In fact, I can look back on it now, and remember a conversation that Bill and I shared one day, during which he inquired about the career I intended to pursue.  When I told him that I was interested in being a lawyer, he actually discouraged me from pursuing a law degree, stating that law firms are like factories.  I believe and warmly recall that he already knew that such a profession would not fit my personality.

There is definitely alot that I miss about UB, and I have fond memories and tearful nostalgia about many of my experiences at and through UB.  UB was a place in which I became an adult, whether I like it or wanted to, or not.  I can remember so many wonderful things about my experience at UB, however one or two critically hurtful things have also colored and clouded my perspective, still, to this day.  However much I would like to remember only the good things, the harmful experiences are also a part of who I am, of who I have become, for whom I advocate, and for whom I support – women (and children) who are victims and survivors of violent crime, trauma survivors.
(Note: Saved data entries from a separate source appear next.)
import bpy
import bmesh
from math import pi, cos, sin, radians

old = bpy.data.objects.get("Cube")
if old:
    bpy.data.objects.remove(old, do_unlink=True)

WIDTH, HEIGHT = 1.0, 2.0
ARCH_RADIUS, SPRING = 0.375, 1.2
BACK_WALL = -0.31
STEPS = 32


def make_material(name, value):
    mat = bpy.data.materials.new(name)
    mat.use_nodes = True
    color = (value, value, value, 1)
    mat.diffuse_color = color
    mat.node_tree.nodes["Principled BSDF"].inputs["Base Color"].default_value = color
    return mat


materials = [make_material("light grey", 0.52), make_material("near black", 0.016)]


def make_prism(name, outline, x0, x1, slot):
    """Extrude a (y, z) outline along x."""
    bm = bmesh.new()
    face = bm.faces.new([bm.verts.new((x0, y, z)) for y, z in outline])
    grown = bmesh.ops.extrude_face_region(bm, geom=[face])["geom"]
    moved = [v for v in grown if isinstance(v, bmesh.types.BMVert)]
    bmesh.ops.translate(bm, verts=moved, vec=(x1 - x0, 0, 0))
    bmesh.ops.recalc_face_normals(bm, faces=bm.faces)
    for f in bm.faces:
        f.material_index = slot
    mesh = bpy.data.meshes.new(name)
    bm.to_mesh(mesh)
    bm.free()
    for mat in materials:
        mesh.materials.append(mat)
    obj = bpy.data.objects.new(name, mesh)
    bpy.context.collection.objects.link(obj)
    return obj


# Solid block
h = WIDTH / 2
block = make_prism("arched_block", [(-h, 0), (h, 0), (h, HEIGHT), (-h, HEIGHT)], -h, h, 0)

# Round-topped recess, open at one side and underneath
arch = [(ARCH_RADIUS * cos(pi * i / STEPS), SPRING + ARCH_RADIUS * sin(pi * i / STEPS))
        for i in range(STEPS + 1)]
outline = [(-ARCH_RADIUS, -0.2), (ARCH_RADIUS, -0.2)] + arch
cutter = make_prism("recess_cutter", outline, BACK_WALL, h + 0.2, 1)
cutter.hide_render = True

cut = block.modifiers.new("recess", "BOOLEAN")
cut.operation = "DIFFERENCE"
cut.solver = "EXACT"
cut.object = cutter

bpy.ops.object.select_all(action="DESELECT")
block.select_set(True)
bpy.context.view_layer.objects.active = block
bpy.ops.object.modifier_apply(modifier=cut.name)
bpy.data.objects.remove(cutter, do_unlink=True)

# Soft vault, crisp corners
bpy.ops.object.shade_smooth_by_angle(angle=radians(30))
While I believe that there are reasons for everything, I must be real in remembering my experiences at UB, both good and painful.  While there are many more good things that I experienced as a student at UB, what I experienced that was harmful – I believe – has shaped me into becoming a better, and more insightful, compassionate, sensitive, and understanding individual.  My experience at UB has helped me to become an advocate for and supporter of victims.  And, however painful, I have my experience at UB to recognize for that, too.

I also have that experience in being aware that not all offenders of violent crimes are apprehended, charged, or prosecuted, as well.  Further, such experience taught me that survivors of violent crimes may be revictimized by police and prosecutors.  I would not be who I am today without recognizing and being aware of all of my experiences, and I am now thankful (in a very sad way) for having such an experience because it has helped me to relate more personally with other victims and survivors of similar experiences, including those who are close to me.  While we cannot remove from our consciousness those painful experiences, we can try our best to make them better for ourselves and others.  I, therefore, remember that when I left UB, I intended to change the world, however it has been the world that has changed me.

So, on this President’s Day 2013 – and 20 years to the month that my baccaulaureate degrees were conferred to me – I remember and recall many of my experiences as a college student at the State University of New York at Buffalo (UB).  I had many wonderful experiences there, met many wonderful people there, and have many fond memories of my time there.  However much I would prefer not to remember the painful experiences that I had there, I would deny myself and not be who I am today.

And so, I must also be strong in mind, body, and spirit and integrate all of my UB experiences into my life, God willing.  Hopefully in doing so, I will have also assisted and supported others who have had similar good and/or painful experiences in their lives.  Therefore, I must recognize UB, for giving me the wings to soar into my life – in all experiences.

References:

DellaContrada, J. (2009).  William R. Greiner Dies.  Buffalo, NY: UB – University at Buffalo: News Releases.

Scrivani, Maria (1999).  Bill and Carol Greiner: UB’s Perfect Pair.  Retrieved on February 17, 2013 from http://www.livingprimetime.com/AllCovers/jul1999/workjul1999/bill_and_carol_greiner.htm

State University of New York at Buffalo Graduation, May 1993.  Buffalo, NY.

Special Note:

This article was also published by both the University at Buffalo Alumni and RAINN on LinkedIn (February 2013).  Mountain View, CA: LinkedIn.